Animal Kingdom has spent the better part of twenty years trying to move beyond being considered the “half day” park at Walt Disney World. In addition to that hurdle, they’ve had to struggle to get over being considered nothing more than a glorified zoo. While I must confess that for a while I was part of the “half day” crowd, I’ve never thought the “not a zoo” thing was really necessary. Because let’s be honest, a Disney-run zoo would still be a pretty fantastic zoo.
We’re firm believers in getting to the park well before opening, and Animal Kingdom is a park that absolutely rewards early visitors (though we passed on the Extra Magic Hour – a perk that’s available to 30,000 or so hotel rooms isn’t exactly exclusive. Besides, on a Disney vacation the true Extra Magic Hour is the one you get to spend in bed).
Guests first pass through the Oasis area of the park. The Oasis serves a similar role as Main Street USA, acclimating guests into the immersive theming of the park. The major difference being that you’re not surrounded by shops. Animal Kingdom is a different kind of park, and it necessitates a different kind of mind-set.

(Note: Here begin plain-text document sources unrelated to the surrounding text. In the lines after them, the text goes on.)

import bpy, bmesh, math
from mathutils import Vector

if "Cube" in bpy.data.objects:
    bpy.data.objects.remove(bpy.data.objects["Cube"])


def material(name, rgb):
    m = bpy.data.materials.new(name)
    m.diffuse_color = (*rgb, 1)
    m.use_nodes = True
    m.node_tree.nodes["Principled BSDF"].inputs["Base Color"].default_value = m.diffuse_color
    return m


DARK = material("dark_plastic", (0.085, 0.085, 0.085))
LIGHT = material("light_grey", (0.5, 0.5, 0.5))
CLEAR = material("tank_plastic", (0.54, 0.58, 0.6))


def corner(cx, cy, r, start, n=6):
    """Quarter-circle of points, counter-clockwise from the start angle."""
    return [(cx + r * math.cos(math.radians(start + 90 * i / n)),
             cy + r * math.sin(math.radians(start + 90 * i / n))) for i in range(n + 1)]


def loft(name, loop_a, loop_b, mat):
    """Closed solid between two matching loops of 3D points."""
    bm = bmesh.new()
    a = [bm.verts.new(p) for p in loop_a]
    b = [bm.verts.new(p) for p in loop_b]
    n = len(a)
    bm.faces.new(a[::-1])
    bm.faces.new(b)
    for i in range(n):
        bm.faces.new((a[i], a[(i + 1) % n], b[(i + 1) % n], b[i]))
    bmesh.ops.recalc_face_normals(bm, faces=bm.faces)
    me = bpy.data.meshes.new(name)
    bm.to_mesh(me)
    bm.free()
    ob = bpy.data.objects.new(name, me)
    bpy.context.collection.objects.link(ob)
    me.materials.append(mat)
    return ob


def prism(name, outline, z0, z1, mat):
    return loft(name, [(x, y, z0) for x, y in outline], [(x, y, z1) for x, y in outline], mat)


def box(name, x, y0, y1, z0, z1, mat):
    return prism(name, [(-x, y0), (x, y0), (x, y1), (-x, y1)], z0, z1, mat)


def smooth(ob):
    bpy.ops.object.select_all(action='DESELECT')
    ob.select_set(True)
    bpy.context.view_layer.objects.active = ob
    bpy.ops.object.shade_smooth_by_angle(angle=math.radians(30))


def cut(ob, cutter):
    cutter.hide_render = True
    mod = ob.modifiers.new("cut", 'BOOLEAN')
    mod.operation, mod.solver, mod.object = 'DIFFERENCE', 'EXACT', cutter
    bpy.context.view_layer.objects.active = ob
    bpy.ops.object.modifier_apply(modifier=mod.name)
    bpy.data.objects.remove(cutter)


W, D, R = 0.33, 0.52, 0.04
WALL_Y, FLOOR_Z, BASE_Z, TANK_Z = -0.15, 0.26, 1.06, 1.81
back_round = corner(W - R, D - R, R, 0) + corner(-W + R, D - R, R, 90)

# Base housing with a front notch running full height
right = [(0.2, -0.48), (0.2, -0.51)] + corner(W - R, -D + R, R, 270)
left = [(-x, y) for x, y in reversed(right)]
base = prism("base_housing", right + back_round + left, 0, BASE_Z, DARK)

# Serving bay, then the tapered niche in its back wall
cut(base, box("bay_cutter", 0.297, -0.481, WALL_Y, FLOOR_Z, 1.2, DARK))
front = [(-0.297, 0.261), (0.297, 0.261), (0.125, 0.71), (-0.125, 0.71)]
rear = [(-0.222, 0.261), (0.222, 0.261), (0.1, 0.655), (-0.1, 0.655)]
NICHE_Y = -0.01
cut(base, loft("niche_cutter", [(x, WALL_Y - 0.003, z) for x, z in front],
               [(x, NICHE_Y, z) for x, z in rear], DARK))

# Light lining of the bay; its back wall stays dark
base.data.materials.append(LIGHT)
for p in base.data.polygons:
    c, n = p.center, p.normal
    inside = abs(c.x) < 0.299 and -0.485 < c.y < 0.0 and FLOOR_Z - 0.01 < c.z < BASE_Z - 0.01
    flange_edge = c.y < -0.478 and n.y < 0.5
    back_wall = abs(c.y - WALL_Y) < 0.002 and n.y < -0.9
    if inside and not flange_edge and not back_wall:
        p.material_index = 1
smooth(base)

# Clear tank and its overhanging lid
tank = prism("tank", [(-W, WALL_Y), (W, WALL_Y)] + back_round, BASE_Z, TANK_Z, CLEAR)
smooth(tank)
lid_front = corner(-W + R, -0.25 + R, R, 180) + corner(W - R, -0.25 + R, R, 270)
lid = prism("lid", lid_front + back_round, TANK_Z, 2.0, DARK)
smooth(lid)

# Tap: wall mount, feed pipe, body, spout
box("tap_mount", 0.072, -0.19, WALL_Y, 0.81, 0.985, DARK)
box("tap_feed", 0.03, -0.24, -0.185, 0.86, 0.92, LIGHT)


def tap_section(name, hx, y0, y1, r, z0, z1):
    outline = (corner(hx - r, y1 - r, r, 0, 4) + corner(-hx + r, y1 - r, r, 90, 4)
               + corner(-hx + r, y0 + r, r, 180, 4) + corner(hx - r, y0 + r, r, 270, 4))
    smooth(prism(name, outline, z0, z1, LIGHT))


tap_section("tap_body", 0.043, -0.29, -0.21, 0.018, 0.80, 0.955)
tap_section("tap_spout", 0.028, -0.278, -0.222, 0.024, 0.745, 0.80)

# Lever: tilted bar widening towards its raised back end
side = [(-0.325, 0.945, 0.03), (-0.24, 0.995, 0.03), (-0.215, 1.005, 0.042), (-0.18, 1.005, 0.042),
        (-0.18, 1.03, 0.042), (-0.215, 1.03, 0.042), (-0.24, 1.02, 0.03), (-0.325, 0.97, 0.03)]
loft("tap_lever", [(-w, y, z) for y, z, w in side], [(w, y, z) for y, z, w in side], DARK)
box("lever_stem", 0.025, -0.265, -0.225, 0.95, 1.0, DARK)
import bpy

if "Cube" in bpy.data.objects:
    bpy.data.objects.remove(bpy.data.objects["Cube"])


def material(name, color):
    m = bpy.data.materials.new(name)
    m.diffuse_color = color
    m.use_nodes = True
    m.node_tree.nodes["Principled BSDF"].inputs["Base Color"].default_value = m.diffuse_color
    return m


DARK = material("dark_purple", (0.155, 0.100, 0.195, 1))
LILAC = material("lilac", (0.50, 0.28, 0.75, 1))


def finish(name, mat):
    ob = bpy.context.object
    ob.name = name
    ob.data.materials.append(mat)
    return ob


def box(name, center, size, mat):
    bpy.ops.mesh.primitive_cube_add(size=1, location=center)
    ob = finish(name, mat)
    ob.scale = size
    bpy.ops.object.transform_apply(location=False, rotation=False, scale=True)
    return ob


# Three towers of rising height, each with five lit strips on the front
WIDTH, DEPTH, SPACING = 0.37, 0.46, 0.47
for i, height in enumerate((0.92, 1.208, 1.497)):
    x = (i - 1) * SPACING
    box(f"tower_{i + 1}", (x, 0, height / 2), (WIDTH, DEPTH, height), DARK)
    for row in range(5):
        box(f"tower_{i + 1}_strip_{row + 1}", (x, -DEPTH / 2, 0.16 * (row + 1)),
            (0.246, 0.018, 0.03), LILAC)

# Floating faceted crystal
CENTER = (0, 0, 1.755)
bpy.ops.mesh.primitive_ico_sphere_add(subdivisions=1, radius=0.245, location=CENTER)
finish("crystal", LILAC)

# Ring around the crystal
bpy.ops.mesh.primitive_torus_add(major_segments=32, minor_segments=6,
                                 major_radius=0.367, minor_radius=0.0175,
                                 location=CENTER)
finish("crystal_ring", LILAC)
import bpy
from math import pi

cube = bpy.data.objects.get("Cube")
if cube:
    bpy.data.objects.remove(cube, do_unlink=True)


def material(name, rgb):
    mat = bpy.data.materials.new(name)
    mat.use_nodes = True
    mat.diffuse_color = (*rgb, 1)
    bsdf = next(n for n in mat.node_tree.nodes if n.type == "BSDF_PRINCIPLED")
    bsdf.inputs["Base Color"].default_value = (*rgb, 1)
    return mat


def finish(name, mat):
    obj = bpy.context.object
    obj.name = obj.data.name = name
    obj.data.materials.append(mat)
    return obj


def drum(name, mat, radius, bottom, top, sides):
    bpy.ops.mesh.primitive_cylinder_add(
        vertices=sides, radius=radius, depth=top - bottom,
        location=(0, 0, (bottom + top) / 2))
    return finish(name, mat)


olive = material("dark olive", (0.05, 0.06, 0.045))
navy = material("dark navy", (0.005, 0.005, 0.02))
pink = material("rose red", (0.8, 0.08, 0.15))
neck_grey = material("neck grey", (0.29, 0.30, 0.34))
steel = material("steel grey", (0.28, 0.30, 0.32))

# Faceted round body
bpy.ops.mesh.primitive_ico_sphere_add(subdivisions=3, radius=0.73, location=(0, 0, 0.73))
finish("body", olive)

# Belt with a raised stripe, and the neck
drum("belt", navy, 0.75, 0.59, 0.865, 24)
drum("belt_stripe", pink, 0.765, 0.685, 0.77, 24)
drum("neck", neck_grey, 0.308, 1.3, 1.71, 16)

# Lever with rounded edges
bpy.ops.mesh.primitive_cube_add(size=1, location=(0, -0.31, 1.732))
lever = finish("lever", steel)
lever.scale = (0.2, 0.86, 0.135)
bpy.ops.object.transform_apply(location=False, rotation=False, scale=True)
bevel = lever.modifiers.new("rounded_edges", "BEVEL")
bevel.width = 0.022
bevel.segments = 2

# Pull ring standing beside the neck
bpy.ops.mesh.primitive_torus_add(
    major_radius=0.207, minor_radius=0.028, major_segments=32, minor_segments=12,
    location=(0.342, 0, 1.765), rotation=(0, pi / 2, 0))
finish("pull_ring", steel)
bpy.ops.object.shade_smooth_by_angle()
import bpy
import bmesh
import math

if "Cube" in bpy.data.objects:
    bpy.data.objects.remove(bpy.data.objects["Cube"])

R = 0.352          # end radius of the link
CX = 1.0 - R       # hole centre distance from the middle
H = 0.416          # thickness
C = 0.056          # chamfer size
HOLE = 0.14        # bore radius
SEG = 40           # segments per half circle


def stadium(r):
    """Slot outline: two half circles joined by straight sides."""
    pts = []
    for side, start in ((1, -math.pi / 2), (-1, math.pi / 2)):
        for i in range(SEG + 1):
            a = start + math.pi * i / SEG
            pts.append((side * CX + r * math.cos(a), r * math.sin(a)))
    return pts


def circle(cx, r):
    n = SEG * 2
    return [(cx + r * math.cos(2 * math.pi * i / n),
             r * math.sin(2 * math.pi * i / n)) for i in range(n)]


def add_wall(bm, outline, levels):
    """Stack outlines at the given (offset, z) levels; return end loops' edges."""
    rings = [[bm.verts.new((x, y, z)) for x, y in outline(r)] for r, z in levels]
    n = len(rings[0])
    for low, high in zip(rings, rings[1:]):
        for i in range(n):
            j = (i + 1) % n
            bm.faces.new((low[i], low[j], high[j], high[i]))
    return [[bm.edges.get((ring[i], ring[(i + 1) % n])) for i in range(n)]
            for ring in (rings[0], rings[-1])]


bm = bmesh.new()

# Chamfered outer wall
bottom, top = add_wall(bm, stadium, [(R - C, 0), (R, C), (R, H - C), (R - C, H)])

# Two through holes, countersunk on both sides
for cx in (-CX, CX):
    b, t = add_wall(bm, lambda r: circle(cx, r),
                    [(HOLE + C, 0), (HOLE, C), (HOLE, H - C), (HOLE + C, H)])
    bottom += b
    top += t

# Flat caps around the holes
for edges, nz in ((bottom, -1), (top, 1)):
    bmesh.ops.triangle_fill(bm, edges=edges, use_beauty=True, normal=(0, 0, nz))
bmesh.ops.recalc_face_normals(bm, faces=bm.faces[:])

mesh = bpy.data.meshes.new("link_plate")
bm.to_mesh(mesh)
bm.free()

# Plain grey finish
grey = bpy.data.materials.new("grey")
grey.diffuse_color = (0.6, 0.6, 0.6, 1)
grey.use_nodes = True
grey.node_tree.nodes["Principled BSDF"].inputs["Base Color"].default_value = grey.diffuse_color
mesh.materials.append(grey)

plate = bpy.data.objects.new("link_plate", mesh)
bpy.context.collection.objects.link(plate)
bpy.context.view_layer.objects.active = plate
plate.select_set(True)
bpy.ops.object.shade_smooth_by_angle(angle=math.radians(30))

There are some small animal areas as you pass through the Oasis (though nowhere near as impressive as what you’ll see along the way). Here’s a black swan. I literally just wasted five minutes trying to remember the lyrics to the Tori Amos song so I could reference it here. Then I realized that song was “Black Dove.” I also realized that I’m way too old to still be making Tori Amos song references.
This is a babirusa. Babirusas are native to Sulawesi, the Togian Islands, the Sula Islands, Buru, and other places that drive your spell check up the damn wall.
Here’s a Roseate spoonbill, which is actually native to the Southeastern United States. They cruise around the water with their bills partly open. As soon as anything alive gets in there, they snap shut.
Rounding off the Oasis is a Saddle-billed stork. There are a few other animals in the Oasis area, but it’s very easy to miss many of them based on the split-paths going through. They also do get rotated out.
We visited in April 2016, so they had this sand sculpture promoting the release of their live action Jungle Book flick. I did a little Googling and found that they had a sculpture last year promoting the release of “Monkey Kingdom,” so maybe this is something they’re going to start to do more often. They’ve certainly got some talented sculptors here.
So as you exit the Oasis, you enter Discovery Island and get your first view of the park’s iconic structure, the Tree of Life.
The Tree of Life is a pretty stunning creation. To create it, they took an old oil platform and flipped it over. It’s covered with over 100,000 kynar leaves, creating the appearance of a giant baobab tree. The closer you get, the more impressive the whole thing is.
Sculpted into the trunk and roots of the tree you’ll find hundreds of animals. But there’s actually much more to the structure than that.
It’s Tough to be a Bug is a 4D movie that plays in a 400-seat auditorium built into the base of the Tree of Life. Based on the 1998 Pixar film “A Bug’s Life,” this short film educates guests on how useful bugs can be and why you probably shouldn’t smash most of them.
The queue actually gives you a great opportunity to really check out the different animals that are part of the tree.
Do pay attention to the various advertisements you pass, though. There’s a lot of clever movie and Broadway related puns (being puns, there are also a lot of really awful ones too).
A smart photographer would have made a person get in the frame for scale purposes. I am not generally smart.